▸ **Exercise details**
Within the data that follows, set down exactly the lines from the one containing "# Thin bands between storeys" through the one containing "points = [(max(-0.704, min(0.704, x", both ends included.

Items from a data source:
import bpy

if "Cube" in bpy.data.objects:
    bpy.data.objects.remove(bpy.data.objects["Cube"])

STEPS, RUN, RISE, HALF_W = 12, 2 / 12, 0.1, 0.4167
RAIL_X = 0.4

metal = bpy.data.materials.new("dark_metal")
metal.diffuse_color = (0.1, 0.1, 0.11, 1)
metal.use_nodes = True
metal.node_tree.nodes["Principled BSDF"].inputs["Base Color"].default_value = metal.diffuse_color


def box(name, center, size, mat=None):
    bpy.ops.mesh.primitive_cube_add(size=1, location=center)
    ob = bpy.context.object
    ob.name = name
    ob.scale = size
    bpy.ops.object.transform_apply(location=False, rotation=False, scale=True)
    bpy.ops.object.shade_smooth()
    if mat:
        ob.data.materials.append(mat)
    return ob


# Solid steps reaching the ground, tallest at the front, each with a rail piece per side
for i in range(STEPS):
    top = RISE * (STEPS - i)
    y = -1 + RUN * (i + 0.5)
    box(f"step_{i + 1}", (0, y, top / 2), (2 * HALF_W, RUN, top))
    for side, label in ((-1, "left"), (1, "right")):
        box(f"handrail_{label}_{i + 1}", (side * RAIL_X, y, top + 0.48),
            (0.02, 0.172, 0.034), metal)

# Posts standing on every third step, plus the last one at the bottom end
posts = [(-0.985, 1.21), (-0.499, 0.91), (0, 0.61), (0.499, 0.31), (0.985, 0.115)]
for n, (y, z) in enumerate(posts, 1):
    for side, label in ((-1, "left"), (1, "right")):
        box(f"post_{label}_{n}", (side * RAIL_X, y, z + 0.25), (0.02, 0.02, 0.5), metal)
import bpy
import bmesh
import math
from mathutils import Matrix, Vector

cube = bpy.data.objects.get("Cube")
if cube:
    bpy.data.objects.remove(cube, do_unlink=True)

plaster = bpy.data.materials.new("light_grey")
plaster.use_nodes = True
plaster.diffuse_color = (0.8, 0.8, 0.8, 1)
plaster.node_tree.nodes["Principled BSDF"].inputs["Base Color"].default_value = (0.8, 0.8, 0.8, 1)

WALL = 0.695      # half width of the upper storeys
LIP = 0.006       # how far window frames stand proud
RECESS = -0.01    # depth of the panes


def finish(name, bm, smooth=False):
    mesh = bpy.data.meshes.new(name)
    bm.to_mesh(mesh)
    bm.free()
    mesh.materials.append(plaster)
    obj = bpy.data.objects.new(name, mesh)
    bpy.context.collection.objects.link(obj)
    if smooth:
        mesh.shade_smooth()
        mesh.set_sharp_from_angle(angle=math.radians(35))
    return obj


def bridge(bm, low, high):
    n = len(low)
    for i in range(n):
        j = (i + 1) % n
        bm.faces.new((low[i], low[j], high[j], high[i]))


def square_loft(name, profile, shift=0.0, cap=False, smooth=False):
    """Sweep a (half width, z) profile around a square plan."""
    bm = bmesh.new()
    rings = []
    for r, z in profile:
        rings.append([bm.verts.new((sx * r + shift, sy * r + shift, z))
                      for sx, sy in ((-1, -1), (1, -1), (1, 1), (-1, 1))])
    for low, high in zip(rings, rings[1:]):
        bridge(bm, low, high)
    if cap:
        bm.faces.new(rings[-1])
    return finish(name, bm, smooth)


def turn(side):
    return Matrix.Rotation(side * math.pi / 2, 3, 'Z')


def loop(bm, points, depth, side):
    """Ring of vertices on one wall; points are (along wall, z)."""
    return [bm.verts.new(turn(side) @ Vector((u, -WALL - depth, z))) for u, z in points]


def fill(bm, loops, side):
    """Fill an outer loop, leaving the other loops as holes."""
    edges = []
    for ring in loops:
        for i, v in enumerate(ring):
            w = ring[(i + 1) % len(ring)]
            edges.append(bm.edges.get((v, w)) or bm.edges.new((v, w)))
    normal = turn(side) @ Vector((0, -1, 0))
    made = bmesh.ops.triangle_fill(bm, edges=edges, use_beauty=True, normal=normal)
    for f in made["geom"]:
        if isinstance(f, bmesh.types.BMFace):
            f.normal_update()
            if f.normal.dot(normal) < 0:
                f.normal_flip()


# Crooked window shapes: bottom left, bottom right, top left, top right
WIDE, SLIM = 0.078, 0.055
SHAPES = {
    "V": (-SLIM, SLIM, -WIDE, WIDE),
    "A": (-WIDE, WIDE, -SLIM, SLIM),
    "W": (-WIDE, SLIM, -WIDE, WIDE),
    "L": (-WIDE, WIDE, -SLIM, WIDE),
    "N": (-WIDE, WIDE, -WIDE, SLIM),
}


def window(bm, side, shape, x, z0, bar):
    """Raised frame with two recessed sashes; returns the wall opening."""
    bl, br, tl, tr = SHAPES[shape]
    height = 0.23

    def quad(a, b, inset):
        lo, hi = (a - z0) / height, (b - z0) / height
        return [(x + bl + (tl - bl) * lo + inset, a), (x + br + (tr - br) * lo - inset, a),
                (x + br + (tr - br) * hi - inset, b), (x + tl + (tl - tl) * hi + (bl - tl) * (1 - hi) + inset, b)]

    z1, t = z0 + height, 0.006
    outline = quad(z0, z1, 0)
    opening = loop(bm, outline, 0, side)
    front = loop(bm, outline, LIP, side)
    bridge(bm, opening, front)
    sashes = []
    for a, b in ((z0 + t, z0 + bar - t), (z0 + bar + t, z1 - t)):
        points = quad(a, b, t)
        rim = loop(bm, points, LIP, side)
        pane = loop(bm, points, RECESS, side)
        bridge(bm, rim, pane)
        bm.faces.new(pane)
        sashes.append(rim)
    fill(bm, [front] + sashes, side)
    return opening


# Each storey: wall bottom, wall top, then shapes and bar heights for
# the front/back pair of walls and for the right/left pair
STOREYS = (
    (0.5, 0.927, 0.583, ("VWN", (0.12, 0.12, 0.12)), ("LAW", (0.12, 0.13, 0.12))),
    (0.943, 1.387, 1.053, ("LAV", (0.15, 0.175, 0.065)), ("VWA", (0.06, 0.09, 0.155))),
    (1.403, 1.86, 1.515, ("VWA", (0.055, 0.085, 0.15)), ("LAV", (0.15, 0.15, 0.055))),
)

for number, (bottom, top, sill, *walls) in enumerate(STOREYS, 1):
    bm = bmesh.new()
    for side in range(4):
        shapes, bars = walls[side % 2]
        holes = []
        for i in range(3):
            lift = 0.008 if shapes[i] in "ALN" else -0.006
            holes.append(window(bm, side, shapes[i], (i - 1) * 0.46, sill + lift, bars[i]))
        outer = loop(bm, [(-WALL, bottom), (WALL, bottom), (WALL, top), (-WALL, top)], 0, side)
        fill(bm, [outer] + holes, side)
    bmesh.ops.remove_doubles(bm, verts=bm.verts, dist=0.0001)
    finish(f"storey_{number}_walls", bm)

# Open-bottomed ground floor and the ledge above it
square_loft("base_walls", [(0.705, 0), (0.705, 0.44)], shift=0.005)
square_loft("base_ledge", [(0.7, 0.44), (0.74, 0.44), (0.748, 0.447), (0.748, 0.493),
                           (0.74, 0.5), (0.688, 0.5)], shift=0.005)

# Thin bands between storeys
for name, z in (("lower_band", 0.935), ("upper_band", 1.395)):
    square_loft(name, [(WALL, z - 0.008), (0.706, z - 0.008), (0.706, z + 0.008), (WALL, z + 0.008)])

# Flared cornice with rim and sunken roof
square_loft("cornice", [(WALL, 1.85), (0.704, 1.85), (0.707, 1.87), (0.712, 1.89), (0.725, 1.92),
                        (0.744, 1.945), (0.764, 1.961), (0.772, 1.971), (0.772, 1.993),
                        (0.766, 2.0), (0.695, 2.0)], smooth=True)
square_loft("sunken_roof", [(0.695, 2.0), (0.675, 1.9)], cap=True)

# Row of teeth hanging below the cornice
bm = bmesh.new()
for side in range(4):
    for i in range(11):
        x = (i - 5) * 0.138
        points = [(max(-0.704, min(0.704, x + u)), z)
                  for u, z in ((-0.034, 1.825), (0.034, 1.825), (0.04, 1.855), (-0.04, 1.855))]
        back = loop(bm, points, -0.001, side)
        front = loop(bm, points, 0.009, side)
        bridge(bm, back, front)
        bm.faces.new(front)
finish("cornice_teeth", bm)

▸ **Answer**
# Thin bands between storeys
for name, z in (("lower_band", 0.935), ("upper_band", 1.395)):
    square_loft(name, [(WALL, z - 0.008), (0.706, z - 0.008), (0.706, z + 0.008), (WALL, z + 0.008)])

# Flared cornice with rim and sunken roof
square_loft("cornice", [(WALL, 1.85), (0.704, 1.85), (0.707, 1.87), (0.712, 1.89), (0.725, 1.92),
                        (0.744, 1.945), (0.764, 1.961), (0.772, 1.971), (0.772, 1.993),
                        (0.766, 2.0), (0.695, 2.0)], smooth=True)
square_loft("sunken_roof", [(0.695, 2.0), (0.675, 1.9)], cap=True)

# Row of teeth hanging below the cornice
bm = bmesh.new()
for side in range(4):
    for i in range(11):
        x = (i - 5) * 0.138
        points = [(max(-0.704, min(0.704, x + u)), z)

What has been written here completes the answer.